PROBLEM STATEMENT: Scan the records below. Copy every line in which the word "bmesh" appears.

EXERCISE INPUTS:

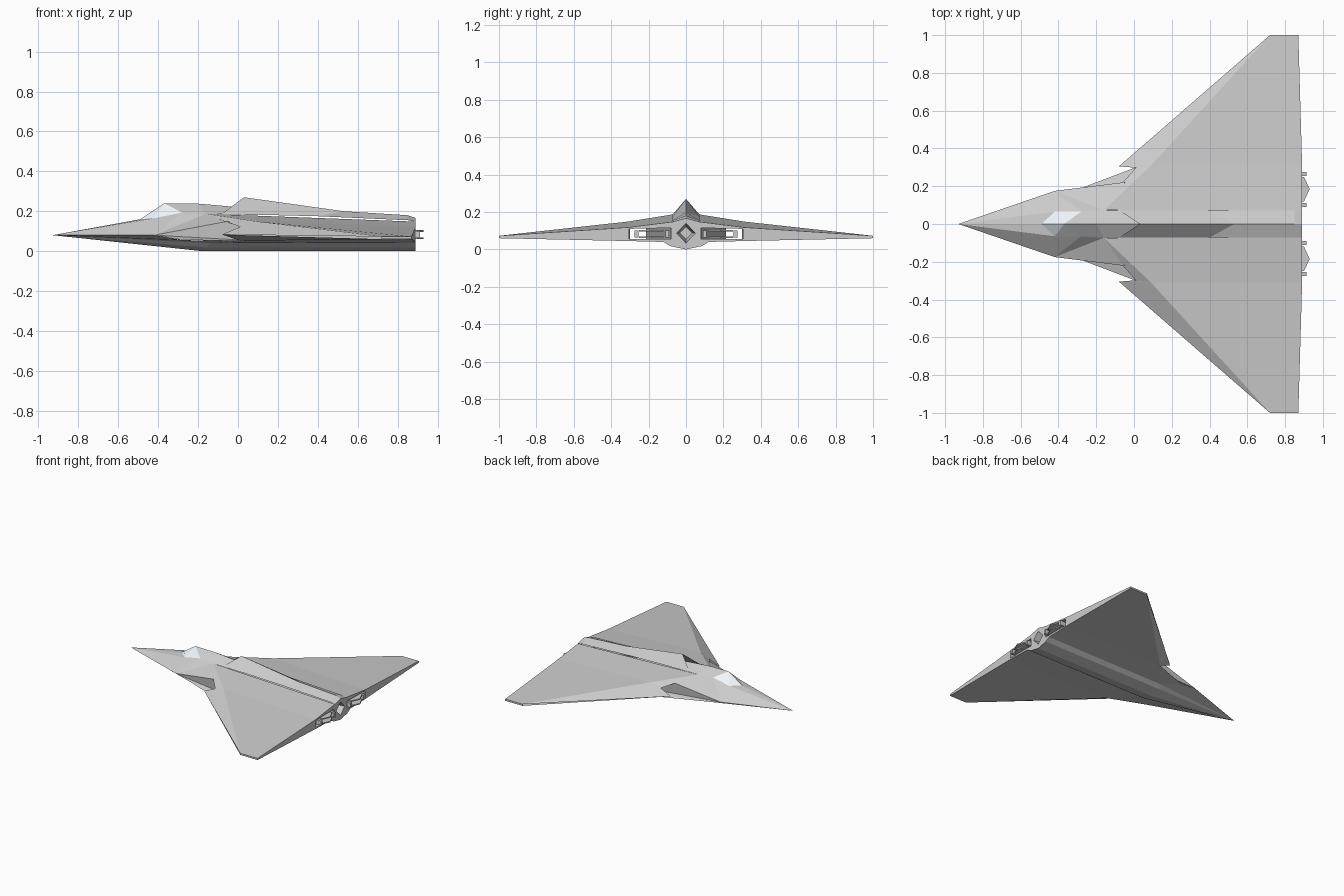
import bpy, bmesh
from mathutils import Vector

if "Cube" in bpy.data.objects:
    bpy.data.objects.remove(bpy.data.objects["Cube"])


def panel(name, pts, faces, facing, mirror=True, mat=None):
    """Half-model panels, mirrored over y=0; normals follow the facing vector."""
    bm = bmesh.new()
    for side in ((1, -1) if mirror else (1,)):
        vs = {k: bm.verts.new((p[0], p[1] * side, p[2])) for k, p in pts.items()}
        want = Vector((facing[0], facing[1] * side, facing[2]))
        for f in faces:
            face = bm.faces.new([vs[k] for k in f.split()])
            face.normal_update()
            if face.normal.dot(want) < 0:
                face.normal_flip()
    bmesh.ops.remove_doubles(bm, verts=bm.verts, dist=0.0005)
    loose = [v for v in bm.verts if not v.link_faces]
    bmesh.ops.delete(bm, geom=loose, context='VERTS')
    me = bpy.data.meshes.new(name)
    bm.to_mesh(me)
    bm.free()
    ob = bpy.data.objects.new(name, me)
    bpy.context.collection.objects.link(ob)
    if mat:
        me.materials.append(mat)
    return ob


def box(name, c, s):
    bpy.ops.mesh.primitive_cube_add(size=1, location=c)
    ob = bpy.context.object
    ob.name, ob.scale = name, s
    return ob


def solid(name, outline, z0, z1):
    """Flat plate extruded in z from an xy outline."""
    bm = bmesh.new()
    f = bm.faces.new([bm.verts.new((x, y, z0)) for x, y in outline])
    r = bmesh.ops.extrude_face_region(bm, geom=[f])
    bmesh.ops.translate(bm, verts=[v for v in r['geom'] if isinstance(v, bmesh.types.BMVert)],
                        vec=(0, 0, z1 - z0))
    bmesh.ops.recalc_face_normals(bm, faces=bm.faces)
    me = bpy.data.meshes.new(name)
    bm.to_mesh(me)
    bm.free()
    ob = bpy.data.objects.new(name, me)
    bpy.context.collection.objects.link(ob)
    return ob


# Corner points shared by several panels
nose, chine = (-.93, 0, .08), (-.42, .175, .08)
shoulder = (-.16, .073, .187)
ramp, lipu, lipl = (-.06, .22, .148), (.01, .298, .122), (.01, .30, .052)
sill_f, sill_s, sill_r = (-.49, 0, .16), (-.42, .065, .165), (-.28, .065, .193)
peak = (-.37, 0, .24)
rear_in, rear_out = (.89, .07, .148), (.89, .31, .118)
low_in, low_out = (.89, .12, .04), (.89, .31, .045)

# Forward fuselage top
panel("forward_fuselage", dict(N=nose, C=chine, A=sill_f, P=sill_s, Q=sill_r, T=peak,
      U=(-.2, 0, .238), V=(.10, 0, .212), S=shoulder, W=(.10, .07, .18), R=ramp),
      ["N A P", "N P C", "P Q C", "Q S C", "S R C", "T U Q", "U S Q", "U V W S"], (0, .2, 1))

# Canopy glass
glass = bpy.data.materials.new("canopy_glass")
glass.diffuse_color = (.9, .95, 1, .12)
glass.use_nodes = True
glass.node_tree.nodes["Principled BSDF"].inputs["Base Color"].default_value = glass.diffuse_color
panel("canopy", dict(A=sill_f, P=sill_s, Q=sill_r, T=peak),
      ["A P T", "P Q T"], (-.2, .5, 1), mat=glass)

# Cockpit tub and seat
panel("cockpit_tub", dict(A=sill_f, P=sill_s, Q=sill_r, a=(-.47, 0, .135), p=(-.41, .05, .135),
      q=(-.28, .05, .135), b=(-.28, 0, .135), t=(-.28, 0, .20)),
      ["a p q b", "A P p a", "P Q q p", "Q t b q"], (-.1, -.3, 1))
box("seat_base", (-.40, 0, .146), (.06, .045, .022))
box("seat_back", (-.375, 0, .172), (.014, .04, .05))
box("seat_headrest", (-.375, 0, .203), (.012, .022, .016))
box("instrument_panel", (-.445, 0, .157), (.012, .05, .03))

# Inlet side ramp and inlet floor
panel("inlet_ramp", dict(C=chine, R=ramp, F=(.03, .215, .055), G=(.10, .215, .145)),
      ["C R G F"], (0, 1, 0))
panel("inlet_floor", dict(C=chine, D=(-.28, .19, .056), L=lipl, F=(.03, .215, .055)),
      ["C D L F"], (0, 0, 1))

# Upper wing skins and leading edge
tip_f, tip_r = (.72, 1, .073), (.87, 1, .073)
spike = (-.08, .305, .083)
panel("upper_wing", dict(S=shoulder, R=ramp, L=lipu, W=(.09, .31, .149), E=(.89, .07, .148),
      T=tip_f, X=tip_r, O=rear_out, K=spike),
      ["S R L W", "L K W", "K T W", "S W O E", "W T X O"], (0, .1, 1))
panel("inlet_outer_cheek", dict(K=spike, U=lipu, L=lipl), ["K U L"], (0, -1, 0))

# Belly: keel strip, keel bevels and lower wing
panel("belly", dict(N=nose, K=(-.18, 0, 0), k=(.89, 0, 0), L=(-.16, .085, .018),
      l=(.89, .085, .018), M=(-.14, .115, .04), m=low_in, C=chine, D=(-.28, .19, .055),
      P=lipl, Q=spike, T=(.72, 1, .06), t=(.87, 1, .06), O=low_out),
      ["N K L", "N L M", "N M D C", "K k l L", "L l m M", "M P D", "M m O P",
       "P Q T", "P T t O"], (0, 0, -1))
panel("wing_tip", dict(a=tip_f, b=tip_r, c=(.87, 1, .06), d=(.72, 1, .06)), ["a b c d"], (0, 1, 0))

# Dorsal spine with swept inlet mouth
panel("dorsal_spine", dict(A=(.03, 0, .27), B=(.53, 0, .2), C=(.85, 0, .18), D=(.89, 0, .166),
      a=(-.08, .072, .187), b=(.4, .072, .175), c=(.85, .072, .155), d=rear_in),
      ["A a b B", "B b c C", "C c d D"], (0, .5, 1))
panel("dorsal_inlet_back", dict(a=(.10, 0, .258), b=(.10, .072, .184), c=(.10, 0, .18)),
      ["a b c"], (-1, 0, 0))

# Rear closing faces around the exhaust slots and the diamond tail opening
panel("rear_bulkhead", dict(D=(.89, 0, .166), d=rear_in, O=rear_out, o=low_out, m=low_in,
      l=(.89, .085, .018), k=(.89, 0, 0), t=(.87, 1, .073), s=(.87, 1, .06),
      a=(.89, .08, .115), b=(.89, .08, .055), e=(.89, .305, .11), f=(.89, .305, .055),
      p=(.89, 0, .14), q=(.89, .05, .087), r=(.89, 0, .034)),
      ["D d a q p", "a b q", "q b l k r", "d O e a", "b f o m", "b m l", "O o f e",
       "O t s o"], (1, 0, 0))
panel("tail_opening", dict(p=(.89, 0, .14), q=(.89, .05, .087), r=(.89, 0, .034),
      P=(.80, 0, .12), Q=(.80, .033, .087), R=(.80, 0, .054)),
      ["p q Q P", "q r R Q", "P Q R"], (1, -.5, 0))

# Through ducts from inlet to exhaust
duct = dict(a=(.89, .08, .115), b=(.89, .08, .055), e=(.89, .305, .11), f=(.89, .305, .055),
            A=(.10, .215, .145), B=(.03, .215, .055), E=(.01, .298, .122), F=lipl)
panel("duct_roof", duct, ["a e E A"], (0, 0, -1))
panel("duct_floor", duct, ["b f F B"], (0, 0, 1))
panel("duct_inner_wall", duct, ["a b B A"], (0, 1, 0))
panel("duct_outer_wall", duct, ["e f F E"], (0, -1, 0))

# Exhaust petals and vanes
for s, side in ((1, "left"), (-1, "right")):
    for z, level in ((.06, "lower"), (.096, "upper")):
        solid(f"exhaust_petal_{level}_{side}",
              [(.85, .12 * s), (.90, .12 * s), (.93, .185 * s), (.90, .25 * s), (.85, .25 * s)],
              z, z + .009)
    for y, part in ((.10, "inner"), (.265, "outer")):
        box(f"exhaust_block_{part}_{side}", (.885, y * s, .083), (.055, .02, .036))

ANSWER BOX:
import bpy, bmesh
    bm = bmesh.new()
    bmesh.ops.remove_doubles(bm, verts=bm.verts, dist=0.0005)
    bmesh.ops.delete(bm, geom=loose, context='VERTS')
    bm = bmesh.new()
    r = bmesh.ops.extrude_face_region(bm, geom=[f])
    bmesh.ops.translate(bm, verts=[v for v in r['geom'] if isinstance(v, bmesh.types.BMVert)],
    bmesh.ops.recalc_face_normals(bm, faces=bm.faces)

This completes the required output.